Late last year, Lilianna Hogan, an 18-year-old from Santa Cruz, California, went on vacation with her family in Rwanda. The family hoped to see some mountain gorillas, so they went to Volcanoes National Park and hired a guide to show them around. While climbing a mountain, Hogan decided to take a Vine of the surroundings. She pulled out her phone, swung it around for a panorama, and at the very end of the six-second clip, caught the guide—a grinning Rwandan man—staring at her adoringly. "Hi!" she said. "Okay," the guide replied.

On December 29th, Hogan posted the Vine:

"His name is Jackson and he is very sweet," Hogan told me via e-mail. "I was trying to video my mother getting mad at her phone then it turned into a landscape but then Jackson was there. Then it went viral LOL."

"Went viral" is an understatement. Hogan's video of Jackson's lovestruck expression exploded on Vine, spawning a whole meme-movement called "okay guy." There are now thousands of tributes to the video on Vine, YouTube, and other social networks. The "#okaymovement" hashtag contains thousands of mash-ups, some set to songs like Kanye West's "Mercy," others just subbing in Jackson's surprised look as a kind of Vine-based reaction gif.


"Okay guy" is the biggest meme on Vine since the "do it for the Vine" days, and its popularity caught Hogan completely by surprise.

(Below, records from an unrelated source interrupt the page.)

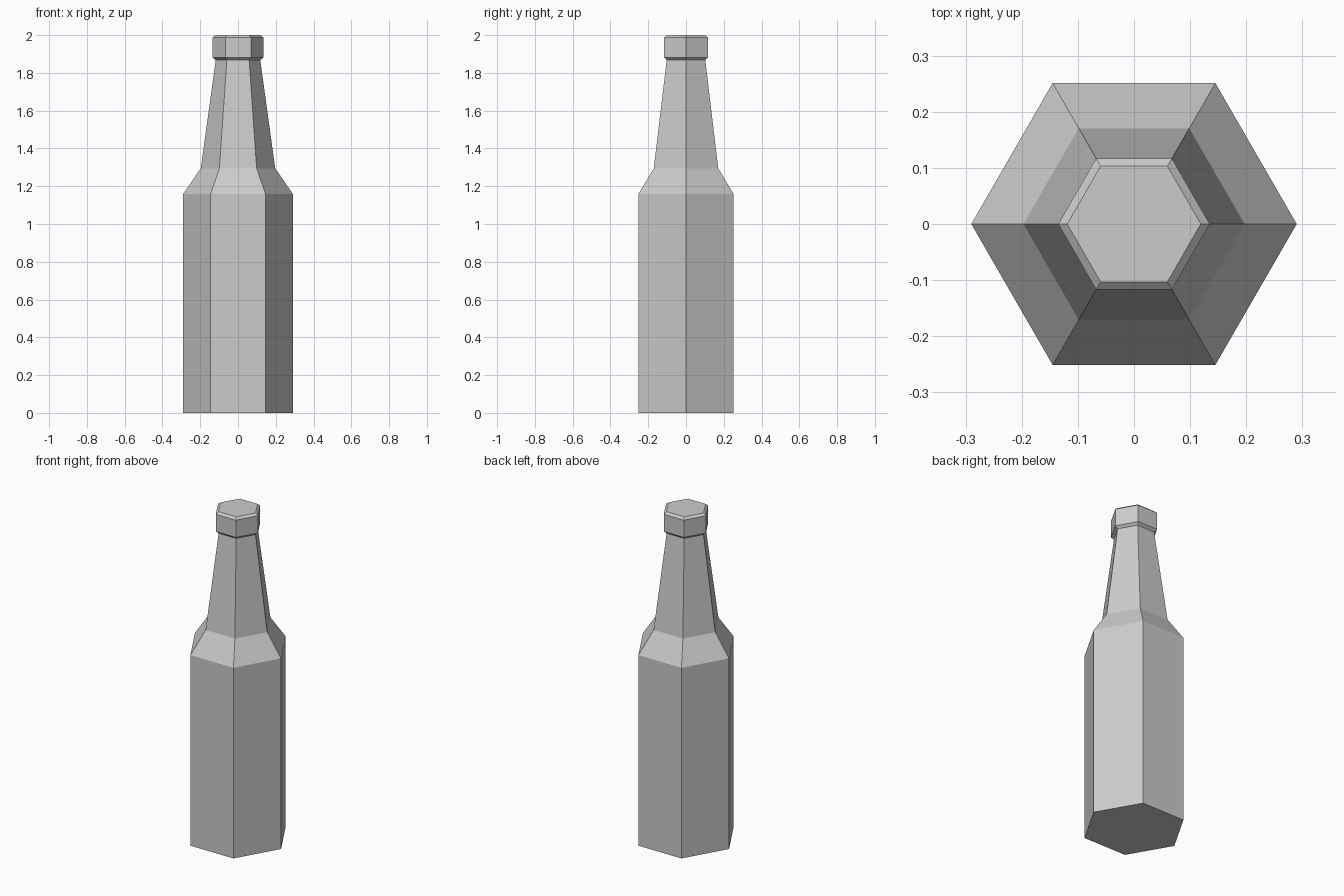
import bpy, bmesh
from math import cos, sin, tau

if "Cube" in bpy.data.objects:
    bpy.data.objects.remove(bpy.data.objects["Cube"])

SIDES = 6


def lathe(name, profile):
    """Six-sided flat-shaded solid from (radius, height) pairs, bottom to top."""
    bm = bmesh.new()
    rings = [[bm.verts.new((r * cos(tau * i / SIDES), r * sin(tau * i / SIDES), z))
              for i in range(SIDES)] for r, z in profile]
    for low, high in zip(rings, rings[1:]):
        for i in range(SIDES):
            j = (i + 1) % SIDES
            bm.faces.new((low[i], low[j], high[j], high[i]))
    bm.faces.new(rings[0][::-1])
    bm.faces.new(rings[-1])
    mesh = bpy.data.meshes.new(name)
    bm.to_mesh(mesh)
    bm.free()
    obj = bpy.data.objects.new(name, mesh)
    bpy.context.collection.objects.link(obj)
    return obj


# Whole bottle as one closed shell: body, shoulder, tapered neck, bevelled cap
lathe("bottle", [
    (0.29, 0.0), (0.29, 1.16),
    (0.197, 1.295),
    (0.118, 1.868),
    (0.135, 1.882), (0.135, 1.987),
    (0.119, 2.0),
])
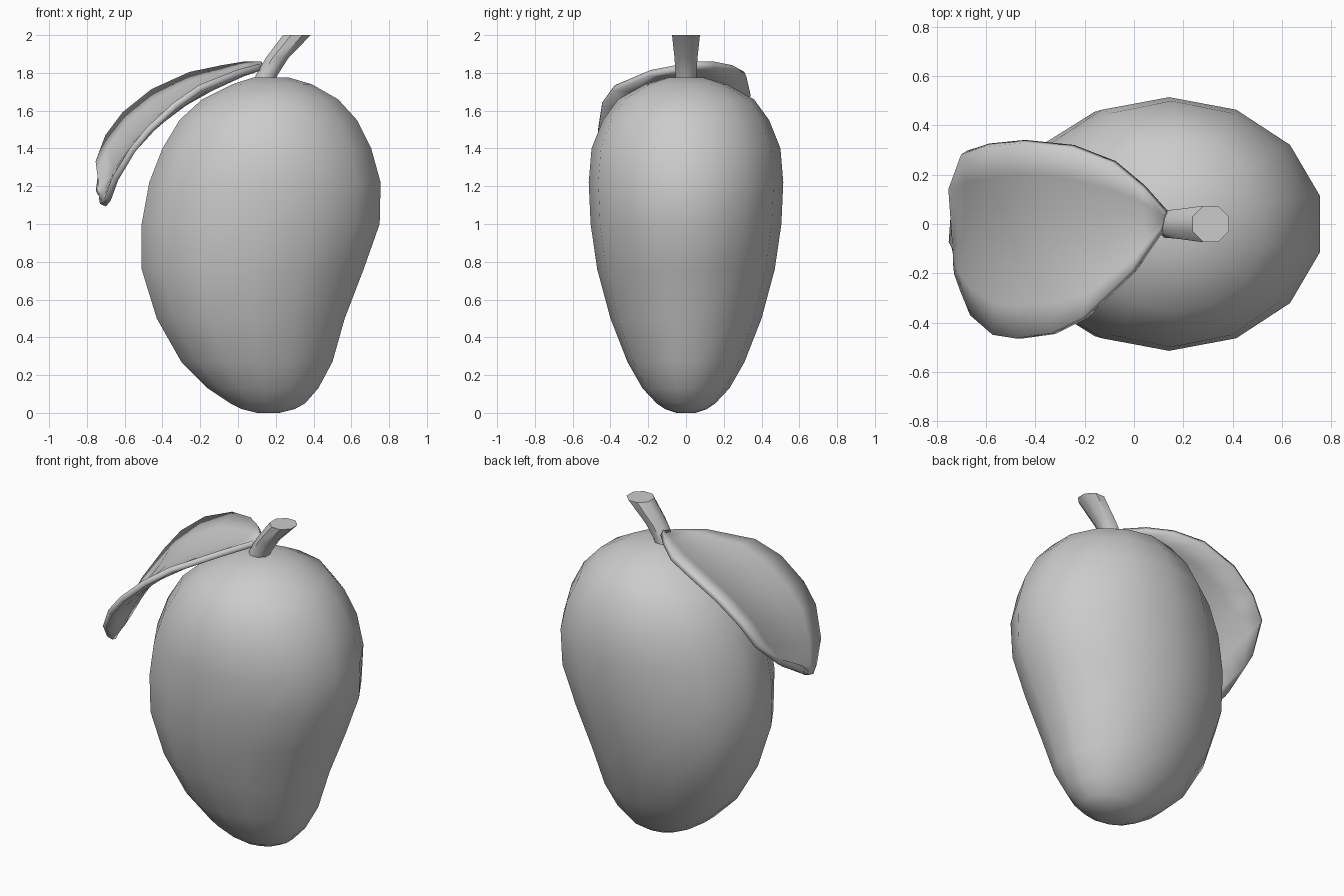
import bpy, math
from mathutils import Vector

cube = bpy.data.objects.get("Cube")
if cube:
    bpy.data.objects.remove(cube)

GREY = (0.6, 0.6, 0.6, 1)
grey = bpy.data.materials.new("plain_grey")
grey.use_nodes = True
grey.diffuse_color = GREY
grey.node_tree.nodes["Principled BSDF"].inputs["Base Color"].default_value = GREY


def add_part(name, verts, faces, angle):
    mesh = bpy.data.meshes.new(name)
    mesh.from_pydata(verts, [], faces)
    mesh.materials.append(grey)
    obj = bpy.data.objects.new(name, mesh)
    bpy.context.collection.objects.link(obj)
    bpy.ops.object.select_all(action='DESELECT')
    obj.select_set(True)
    bpy.context.view_layer.objects.active = obj
    bpy.ops.object.shade_smooth_by_angle(angle=math.radians(angle))
    return obj


def loft(name, rings, sides, angle):
    """Skin elliptical rings given as (z, left, right, half depth)."""
    widen = 1 / math.cos(math.pi / sides)
    verts, faces = [], []
    for z, left, right, depth in rings:
        for i in range(sides):
            a = 2 * math.pi * (i + 0.5) / sides
            verts.append(((left + right) / 2 + (right - left) / 2 * widen * math.cos(a),
                          depth * math.sin(a), z))
    for r in range(len(rings) - 1):
        for i in range(sides):
            j = (i + 1) % sides
            a, b = r * sides, (r + 1) * sides
            faces.append((a + i, a + j, b + j, b + i))
    faces.append(tuple(reversed(range(sides))))
    faces.append(tuple(range(len(verts) - sides, len(verts))))
    return add_part(name, verts, faces, angle)


# Fruit body with a narrow, off-centre lower end
loft("fruit_body", [
    (0, .1, .22, .05), (.02, .02, .3, .11), (.05, -.04, .355, .155),
    (.13, -.16, .425, .23), (.27, -.3, .5, .31), (.5, -.43, .565, .4),
    (.76, -.51, .665, .47), (1, -.51, .75, .505), (1.22, -.47, .755, .515),
    (1.4, -.4, .705, .5), (1.55, -.31, .63, .44), (1.66, -.19, .53, .36),
    (1.74, -.03, .39, .215), (1.775, .08, .27, .1)], 14, 80)

# Leaning stem, wider at the cut end
loft("stem", [
    (1.74, .08, .19, .058), (1.79, .095, .21, .06),
    (1.88, .148, .268, .066), (2, .238, .385, .08)], 8, 50)

# Leaf: front and back edge points from base to tip
edges = [
    ((.11, -.03, 1.83), (.13, .05, 1.845)),
    ((0, -.19, 1.8), (.04, .15, 1.845)),
    ((-.2, -.38, 1.72), (-.08, .25, 1.825)),
    ((-.33, -.445, 1.63), (-.25, .315, 1.79)),
    ((-.47, -.465, 1.5), (-.45, .335, 1.7)),
    ((-.56, -.45, 1.39), (-.6, .32, 1.58)),
    ((-.65, -.37, 1.24), (-.69, .29, 1.46)),
    ((-.69, -.27, 1.13), (-.745, .15, 1.32)),
    ((-.715, -.2, 1.1), (-.745, -.08, 1.19))]
ACROSS = 6
verts, faces = [], []
for front, back in edges:
    front, back = Vector(front), Vector(back)
    sag = 0.06 * (back - front).length
    for k in range(ACROSS + 1):
        t = k / ACROSS
        p = front.lerp(back, t)
        dip = sag * math.sin(math.pi * t)
        verts.append(p + Vector((dip * 0.5, 0, -dip)))
for r in range(len(edges) - 1):
    for k in range(ACROSS):
        a = r * (ACROSS + 1) + k
        b = a + ACROSS + 1
        faces.append((a, b, b + 1, a + 1))
leaf = add_part("leaf", verts, faces, 180)
thick = leaf.modifiers.new("thickness", 'SOLIDIFY')
thick.thickness = 0.035
thick.offset = 0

"One day one of my friends revined it, then four of her friends revined it and then the next day thousands were revining it," she says. Hogan says she was a bit uncomfortable when her video began to go viral. "At first, it really freaked me out and I did not like it because I felt like everyone was just laughing at Jackson because he's black, and that's what people do on Vine." She defends Jackson, and says didn't feel embarrassed to be stared at: "He was so extremely sweet and it was flattering that someone so sweet was attracted to me."

It's hard to know how, exactly, the Jackson Vine went viral. But it had all the right ingredients: a twist ending, a subject caught by surprise, a look that betrayed a secret crush. Unlike some mega-popular Vines, "Okay Guy" wasn't created by a Vine celebrity with millions of followers. It spread organically, and has gathered 25 million loops so far, in addition to the now-innumerable tributes.


Eventually, even big-name Viners like Austin Miles Geter (1.4 million followers) joined the #okaymovement:


"This video has completely reshaped how I experience Vine," Hogan says. "I get so many notifications and messages and comments." She adds: "I don't really look at the remixes very much. It's also just hard to keep tabs on them."

We wanted to try to find Jackson, and ask him how he feels about becoming an inadvertent Vine celebrity, but Hogan says she doesn't remember which Rwandan tour guide company he worked for. Jackson, if you're out there, get in touch…okay?